ABC News’ Rick Klein reports: Could the health care bill be in real trouble in the House?
The Democratic defections are starting to pile up in advance of a vote scheduled for tomorrow on sweeping health reform efforts. (That schedule could slip to Sunday or beyond, if the votes aren’t there.)
According to the National Republican Congressional Committee — which, of course, has an interest in watching this vote particularly closely — 15 House Democrats and counting are saying publicly that they’ll oppose the measure when it reaches a vote.
Democrats can afford only 40 such defections to squeak the bill through. They’d prefer to win with room to spare.
The Democrats who’ve said — either in interviews or press releases — that they’re opposing the bill include: Rep. Travis Childers (Miss.); Rep. John Adler (N.J.); Rep. Walt Minnick (Idaho); Rep. Stephanie Herseth Sandlin (S.Dak.); Rep. Suzanne Kosmas (Fla.); Rep. Frank Kratovil (Md.); Rep. Larry Kissell (N.C.); Rep. Bart Gordon (Tenn.); Rep. Dan Boren (Okla.); Rep. Jim Matheson (Utah); Rep. Michael McMahon (N.Y.); Rep. John Tanner (Tenn.); Rep. Brian Baird (Wash.); Rep. Harry Teague (N.M.); and Rep. Collin Peterson (Minn.).
House Democratic aides say the list contains no surprises so far.
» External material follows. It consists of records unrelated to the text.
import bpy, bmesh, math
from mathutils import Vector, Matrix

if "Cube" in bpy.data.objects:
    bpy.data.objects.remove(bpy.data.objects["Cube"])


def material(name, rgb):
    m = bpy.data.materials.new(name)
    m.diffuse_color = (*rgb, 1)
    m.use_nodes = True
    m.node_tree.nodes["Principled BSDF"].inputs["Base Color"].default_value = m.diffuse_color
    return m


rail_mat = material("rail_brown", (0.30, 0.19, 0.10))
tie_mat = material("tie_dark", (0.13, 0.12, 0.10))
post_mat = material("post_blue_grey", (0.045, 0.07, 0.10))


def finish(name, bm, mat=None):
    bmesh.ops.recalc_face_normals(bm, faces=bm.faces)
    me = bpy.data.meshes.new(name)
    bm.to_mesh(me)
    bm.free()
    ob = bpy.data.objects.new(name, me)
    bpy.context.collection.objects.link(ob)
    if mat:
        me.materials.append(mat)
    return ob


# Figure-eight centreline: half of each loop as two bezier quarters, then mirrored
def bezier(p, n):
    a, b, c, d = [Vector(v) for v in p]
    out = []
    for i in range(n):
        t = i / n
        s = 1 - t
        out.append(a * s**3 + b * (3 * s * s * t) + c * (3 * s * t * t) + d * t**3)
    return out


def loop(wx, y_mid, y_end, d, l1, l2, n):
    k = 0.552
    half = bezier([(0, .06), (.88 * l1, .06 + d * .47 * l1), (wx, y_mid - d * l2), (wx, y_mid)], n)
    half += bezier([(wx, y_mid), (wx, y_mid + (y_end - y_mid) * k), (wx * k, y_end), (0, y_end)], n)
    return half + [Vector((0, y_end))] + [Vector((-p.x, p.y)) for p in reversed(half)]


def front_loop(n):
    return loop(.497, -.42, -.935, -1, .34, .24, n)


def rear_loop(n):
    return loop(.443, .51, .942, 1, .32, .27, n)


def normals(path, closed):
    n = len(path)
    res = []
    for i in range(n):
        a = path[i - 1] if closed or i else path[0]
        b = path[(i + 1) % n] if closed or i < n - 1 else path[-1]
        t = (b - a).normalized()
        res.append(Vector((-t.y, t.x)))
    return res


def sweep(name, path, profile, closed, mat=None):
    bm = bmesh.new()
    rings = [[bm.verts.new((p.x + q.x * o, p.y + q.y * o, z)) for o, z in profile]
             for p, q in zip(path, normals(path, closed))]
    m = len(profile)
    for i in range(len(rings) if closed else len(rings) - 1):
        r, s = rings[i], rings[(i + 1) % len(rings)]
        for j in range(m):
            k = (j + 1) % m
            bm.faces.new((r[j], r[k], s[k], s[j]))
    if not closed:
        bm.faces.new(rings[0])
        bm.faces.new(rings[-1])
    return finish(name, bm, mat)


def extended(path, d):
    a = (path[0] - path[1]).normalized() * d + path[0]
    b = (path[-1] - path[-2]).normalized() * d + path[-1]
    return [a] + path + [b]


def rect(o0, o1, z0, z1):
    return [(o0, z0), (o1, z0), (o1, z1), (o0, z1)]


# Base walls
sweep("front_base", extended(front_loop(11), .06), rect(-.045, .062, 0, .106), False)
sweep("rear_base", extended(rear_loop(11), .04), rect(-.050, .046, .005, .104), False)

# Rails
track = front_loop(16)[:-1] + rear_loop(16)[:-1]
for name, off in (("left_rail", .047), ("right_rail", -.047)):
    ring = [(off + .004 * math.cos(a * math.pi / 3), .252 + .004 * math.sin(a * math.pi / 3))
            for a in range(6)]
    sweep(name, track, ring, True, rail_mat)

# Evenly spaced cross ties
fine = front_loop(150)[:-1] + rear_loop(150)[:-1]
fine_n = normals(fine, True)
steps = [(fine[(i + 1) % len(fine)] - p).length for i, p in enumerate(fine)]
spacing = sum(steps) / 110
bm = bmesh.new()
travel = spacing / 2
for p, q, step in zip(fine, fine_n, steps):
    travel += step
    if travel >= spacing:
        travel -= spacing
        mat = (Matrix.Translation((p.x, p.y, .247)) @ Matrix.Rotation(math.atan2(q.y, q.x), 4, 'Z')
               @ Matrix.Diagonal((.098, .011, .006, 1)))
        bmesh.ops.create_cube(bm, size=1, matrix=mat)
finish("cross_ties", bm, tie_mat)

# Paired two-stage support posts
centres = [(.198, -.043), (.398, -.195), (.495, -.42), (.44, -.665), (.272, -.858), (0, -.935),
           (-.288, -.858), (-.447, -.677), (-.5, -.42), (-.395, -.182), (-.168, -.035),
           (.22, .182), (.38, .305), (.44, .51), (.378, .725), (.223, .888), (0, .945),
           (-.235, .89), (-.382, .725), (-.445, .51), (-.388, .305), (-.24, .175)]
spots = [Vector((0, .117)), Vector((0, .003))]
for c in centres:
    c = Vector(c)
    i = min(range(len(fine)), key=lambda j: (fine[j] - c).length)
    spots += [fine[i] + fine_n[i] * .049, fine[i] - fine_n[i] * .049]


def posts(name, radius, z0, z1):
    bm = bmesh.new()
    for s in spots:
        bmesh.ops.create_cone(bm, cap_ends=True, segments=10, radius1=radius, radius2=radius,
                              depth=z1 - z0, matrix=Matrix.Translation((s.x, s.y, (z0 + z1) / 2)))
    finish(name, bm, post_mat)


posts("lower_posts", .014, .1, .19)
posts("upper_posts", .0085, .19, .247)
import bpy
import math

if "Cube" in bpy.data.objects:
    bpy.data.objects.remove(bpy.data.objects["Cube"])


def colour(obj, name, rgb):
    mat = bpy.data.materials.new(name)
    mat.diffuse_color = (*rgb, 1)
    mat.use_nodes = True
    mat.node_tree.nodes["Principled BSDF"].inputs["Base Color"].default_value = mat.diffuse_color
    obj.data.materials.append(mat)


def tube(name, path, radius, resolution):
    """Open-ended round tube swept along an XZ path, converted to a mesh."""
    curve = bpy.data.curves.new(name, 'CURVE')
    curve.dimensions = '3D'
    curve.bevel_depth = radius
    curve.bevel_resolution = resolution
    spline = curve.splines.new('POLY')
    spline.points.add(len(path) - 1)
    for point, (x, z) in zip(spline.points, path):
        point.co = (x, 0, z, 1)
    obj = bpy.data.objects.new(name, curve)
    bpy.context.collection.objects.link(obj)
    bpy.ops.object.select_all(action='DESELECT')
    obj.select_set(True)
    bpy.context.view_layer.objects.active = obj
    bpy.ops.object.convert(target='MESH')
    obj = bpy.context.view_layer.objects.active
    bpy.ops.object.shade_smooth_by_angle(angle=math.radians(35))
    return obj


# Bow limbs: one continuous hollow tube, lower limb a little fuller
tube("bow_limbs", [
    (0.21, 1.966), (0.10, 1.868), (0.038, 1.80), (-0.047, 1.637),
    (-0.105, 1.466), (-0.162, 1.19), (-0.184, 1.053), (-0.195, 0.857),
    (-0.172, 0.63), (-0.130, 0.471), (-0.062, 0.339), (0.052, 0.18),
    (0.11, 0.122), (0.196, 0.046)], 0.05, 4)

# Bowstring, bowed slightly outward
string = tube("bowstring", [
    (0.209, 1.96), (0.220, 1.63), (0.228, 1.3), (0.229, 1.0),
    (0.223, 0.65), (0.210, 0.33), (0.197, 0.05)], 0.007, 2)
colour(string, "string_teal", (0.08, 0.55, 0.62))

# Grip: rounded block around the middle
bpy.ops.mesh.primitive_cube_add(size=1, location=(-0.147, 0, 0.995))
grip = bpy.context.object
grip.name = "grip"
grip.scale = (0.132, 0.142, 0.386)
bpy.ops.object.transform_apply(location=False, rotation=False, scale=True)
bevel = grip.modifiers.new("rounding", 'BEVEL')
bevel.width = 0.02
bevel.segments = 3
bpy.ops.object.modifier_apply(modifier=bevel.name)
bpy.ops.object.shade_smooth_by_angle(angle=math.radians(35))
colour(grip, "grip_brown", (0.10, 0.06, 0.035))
Some of the Democrats’ statements leave a bit of wiggle room. Plus — as ABC’s George Stephanopoulos is reporting — Democratic leaders are working behind the scenes to answer concerns among conservative Democrats about how the bill would handle funding for abortions.
But — keeping in mind that many members of Congress prefer to announce their intentions with their votes, not press releases — the defections suggest that reaching 218 remains a serious challenge for Democrats on the eve of the vote.
“If this bill is the political winner Nancy Pelosi claims it is, then why are Democrats fighting over who gets to vote against it?” NRCC spokesman Ken Spain said in a statement.